§ **YOUR TASK**
Below is a block of records. Copy every line in it that contains the word "right".

[Stored data]
┄┄┄┄┄┄┄┄┄┄

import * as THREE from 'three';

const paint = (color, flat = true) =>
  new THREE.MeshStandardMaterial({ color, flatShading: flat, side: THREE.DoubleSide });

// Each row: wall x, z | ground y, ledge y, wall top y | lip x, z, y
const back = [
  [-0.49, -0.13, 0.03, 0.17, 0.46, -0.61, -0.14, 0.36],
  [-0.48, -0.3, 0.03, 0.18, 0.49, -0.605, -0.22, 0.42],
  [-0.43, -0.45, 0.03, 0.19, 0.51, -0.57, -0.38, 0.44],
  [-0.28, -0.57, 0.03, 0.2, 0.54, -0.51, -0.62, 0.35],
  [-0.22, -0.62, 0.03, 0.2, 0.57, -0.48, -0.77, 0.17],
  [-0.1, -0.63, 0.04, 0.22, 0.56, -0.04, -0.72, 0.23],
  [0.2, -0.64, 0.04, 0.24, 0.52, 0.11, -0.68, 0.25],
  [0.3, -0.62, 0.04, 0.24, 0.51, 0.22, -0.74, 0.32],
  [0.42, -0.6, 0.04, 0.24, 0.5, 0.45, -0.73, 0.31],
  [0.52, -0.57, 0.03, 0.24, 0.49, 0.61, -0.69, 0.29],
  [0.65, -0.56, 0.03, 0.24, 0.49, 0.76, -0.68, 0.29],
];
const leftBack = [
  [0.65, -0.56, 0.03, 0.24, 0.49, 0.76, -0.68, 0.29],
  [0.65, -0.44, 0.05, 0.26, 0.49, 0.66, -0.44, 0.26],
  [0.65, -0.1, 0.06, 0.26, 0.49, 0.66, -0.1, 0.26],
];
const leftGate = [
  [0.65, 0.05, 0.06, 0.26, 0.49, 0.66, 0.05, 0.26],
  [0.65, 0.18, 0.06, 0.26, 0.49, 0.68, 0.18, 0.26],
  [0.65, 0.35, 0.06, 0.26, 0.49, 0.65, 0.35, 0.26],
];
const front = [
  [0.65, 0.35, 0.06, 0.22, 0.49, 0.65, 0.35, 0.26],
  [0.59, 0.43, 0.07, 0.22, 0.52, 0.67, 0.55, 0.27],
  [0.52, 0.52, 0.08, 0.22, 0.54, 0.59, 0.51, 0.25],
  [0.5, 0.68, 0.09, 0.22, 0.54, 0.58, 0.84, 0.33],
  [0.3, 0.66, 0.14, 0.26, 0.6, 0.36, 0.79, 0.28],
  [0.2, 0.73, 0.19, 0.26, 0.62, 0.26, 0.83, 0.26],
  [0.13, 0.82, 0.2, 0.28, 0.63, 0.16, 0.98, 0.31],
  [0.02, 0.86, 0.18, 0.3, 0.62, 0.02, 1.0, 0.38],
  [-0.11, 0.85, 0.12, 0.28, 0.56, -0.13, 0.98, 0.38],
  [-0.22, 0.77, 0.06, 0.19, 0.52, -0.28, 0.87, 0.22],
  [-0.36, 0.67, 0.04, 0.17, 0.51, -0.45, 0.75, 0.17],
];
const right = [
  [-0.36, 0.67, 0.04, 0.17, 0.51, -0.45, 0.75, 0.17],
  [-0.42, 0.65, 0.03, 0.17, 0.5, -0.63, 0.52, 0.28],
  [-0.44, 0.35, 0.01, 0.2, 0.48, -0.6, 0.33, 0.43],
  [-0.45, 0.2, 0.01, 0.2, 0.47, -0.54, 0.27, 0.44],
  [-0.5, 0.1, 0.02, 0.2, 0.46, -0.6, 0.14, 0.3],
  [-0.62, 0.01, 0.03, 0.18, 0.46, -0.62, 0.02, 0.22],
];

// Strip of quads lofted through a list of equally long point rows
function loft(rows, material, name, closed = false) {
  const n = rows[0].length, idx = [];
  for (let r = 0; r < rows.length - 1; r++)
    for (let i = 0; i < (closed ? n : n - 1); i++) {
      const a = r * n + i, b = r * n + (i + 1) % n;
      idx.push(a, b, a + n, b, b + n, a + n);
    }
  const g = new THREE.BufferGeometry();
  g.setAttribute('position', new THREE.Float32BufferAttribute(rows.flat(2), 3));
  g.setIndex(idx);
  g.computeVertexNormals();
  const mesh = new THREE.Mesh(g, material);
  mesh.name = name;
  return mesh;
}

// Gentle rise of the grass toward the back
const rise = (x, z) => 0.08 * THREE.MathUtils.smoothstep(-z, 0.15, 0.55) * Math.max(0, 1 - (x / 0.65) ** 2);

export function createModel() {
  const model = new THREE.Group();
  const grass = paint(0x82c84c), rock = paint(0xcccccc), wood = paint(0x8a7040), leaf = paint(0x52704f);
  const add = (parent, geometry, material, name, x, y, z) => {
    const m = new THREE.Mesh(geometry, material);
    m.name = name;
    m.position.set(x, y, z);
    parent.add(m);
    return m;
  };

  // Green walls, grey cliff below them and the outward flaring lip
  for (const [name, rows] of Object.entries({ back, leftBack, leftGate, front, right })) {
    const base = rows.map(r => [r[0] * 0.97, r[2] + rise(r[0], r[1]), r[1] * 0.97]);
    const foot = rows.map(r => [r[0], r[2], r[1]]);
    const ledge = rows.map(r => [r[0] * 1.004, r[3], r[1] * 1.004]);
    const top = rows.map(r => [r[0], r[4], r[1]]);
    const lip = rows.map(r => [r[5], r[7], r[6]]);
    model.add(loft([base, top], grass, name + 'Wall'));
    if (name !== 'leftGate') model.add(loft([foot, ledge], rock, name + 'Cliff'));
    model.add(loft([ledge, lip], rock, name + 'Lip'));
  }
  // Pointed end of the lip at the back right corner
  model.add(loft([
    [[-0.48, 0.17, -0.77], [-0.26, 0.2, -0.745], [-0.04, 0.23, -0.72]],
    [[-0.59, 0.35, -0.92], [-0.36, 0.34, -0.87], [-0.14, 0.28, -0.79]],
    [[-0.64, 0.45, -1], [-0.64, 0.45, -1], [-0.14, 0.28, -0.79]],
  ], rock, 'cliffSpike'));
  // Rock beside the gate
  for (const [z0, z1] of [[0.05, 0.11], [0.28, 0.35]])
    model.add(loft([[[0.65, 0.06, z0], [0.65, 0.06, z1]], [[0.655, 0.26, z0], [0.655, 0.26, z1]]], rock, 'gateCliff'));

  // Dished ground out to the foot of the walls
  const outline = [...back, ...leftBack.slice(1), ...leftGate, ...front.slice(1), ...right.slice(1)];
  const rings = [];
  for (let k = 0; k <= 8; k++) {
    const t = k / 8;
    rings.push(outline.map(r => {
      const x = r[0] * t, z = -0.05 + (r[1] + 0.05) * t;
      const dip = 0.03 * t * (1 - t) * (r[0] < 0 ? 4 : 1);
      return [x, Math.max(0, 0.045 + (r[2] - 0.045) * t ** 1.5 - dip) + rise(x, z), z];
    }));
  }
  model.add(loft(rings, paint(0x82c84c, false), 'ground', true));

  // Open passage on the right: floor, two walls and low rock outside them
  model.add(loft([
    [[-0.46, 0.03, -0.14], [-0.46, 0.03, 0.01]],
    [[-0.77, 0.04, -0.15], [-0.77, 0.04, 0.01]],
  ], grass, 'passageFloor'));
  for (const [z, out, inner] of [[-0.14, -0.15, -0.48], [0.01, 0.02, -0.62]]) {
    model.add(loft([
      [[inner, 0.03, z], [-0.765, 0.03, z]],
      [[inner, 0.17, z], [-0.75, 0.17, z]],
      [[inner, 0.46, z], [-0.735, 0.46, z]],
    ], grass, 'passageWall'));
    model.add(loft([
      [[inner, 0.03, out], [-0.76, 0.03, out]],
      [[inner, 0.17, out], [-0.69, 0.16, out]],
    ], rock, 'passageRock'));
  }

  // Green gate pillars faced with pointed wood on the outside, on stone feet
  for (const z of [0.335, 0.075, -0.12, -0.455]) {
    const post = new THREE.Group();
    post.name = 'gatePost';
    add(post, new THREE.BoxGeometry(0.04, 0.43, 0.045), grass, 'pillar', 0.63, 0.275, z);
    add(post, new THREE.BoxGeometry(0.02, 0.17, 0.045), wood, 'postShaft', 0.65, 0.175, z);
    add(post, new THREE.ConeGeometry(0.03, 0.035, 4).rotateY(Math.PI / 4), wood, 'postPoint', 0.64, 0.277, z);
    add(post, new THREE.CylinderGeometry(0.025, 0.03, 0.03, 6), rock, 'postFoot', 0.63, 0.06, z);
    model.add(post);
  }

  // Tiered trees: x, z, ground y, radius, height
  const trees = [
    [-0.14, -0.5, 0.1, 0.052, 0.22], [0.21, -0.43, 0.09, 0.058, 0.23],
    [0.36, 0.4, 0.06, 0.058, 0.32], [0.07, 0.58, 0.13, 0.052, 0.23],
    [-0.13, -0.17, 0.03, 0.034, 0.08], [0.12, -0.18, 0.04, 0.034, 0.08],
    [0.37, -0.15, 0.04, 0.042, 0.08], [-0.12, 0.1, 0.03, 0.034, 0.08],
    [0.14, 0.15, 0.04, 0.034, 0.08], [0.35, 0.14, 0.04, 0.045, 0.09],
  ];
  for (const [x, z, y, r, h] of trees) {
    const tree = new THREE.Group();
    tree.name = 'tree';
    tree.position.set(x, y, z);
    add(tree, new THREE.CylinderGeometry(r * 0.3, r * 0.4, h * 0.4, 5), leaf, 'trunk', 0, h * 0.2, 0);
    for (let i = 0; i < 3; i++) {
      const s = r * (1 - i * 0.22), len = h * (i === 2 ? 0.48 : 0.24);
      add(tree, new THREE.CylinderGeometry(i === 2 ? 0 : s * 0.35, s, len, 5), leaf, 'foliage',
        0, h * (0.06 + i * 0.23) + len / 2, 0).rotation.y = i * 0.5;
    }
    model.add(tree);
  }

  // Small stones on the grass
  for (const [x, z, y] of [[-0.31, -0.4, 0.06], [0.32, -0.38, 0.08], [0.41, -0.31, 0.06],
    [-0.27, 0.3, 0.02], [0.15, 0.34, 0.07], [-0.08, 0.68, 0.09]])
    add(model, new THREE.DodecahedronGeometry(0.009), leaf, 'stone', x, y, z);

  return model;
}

┄┄┄┄┄┄┄┄┄┄

§ **ANSWER BOX**
const right = [
  for (const [name, rows] of Object.entries({ back, leftBack, leftGate, front, right })) {
  // Pointed end of the lip at the back right corner
  const outline = [...back, ...leftBack.slice(1), ...leftGate, ...front.slice(1), ...right.slice(1)];
  // Open passage on the right: floor, two walls and low rock outside them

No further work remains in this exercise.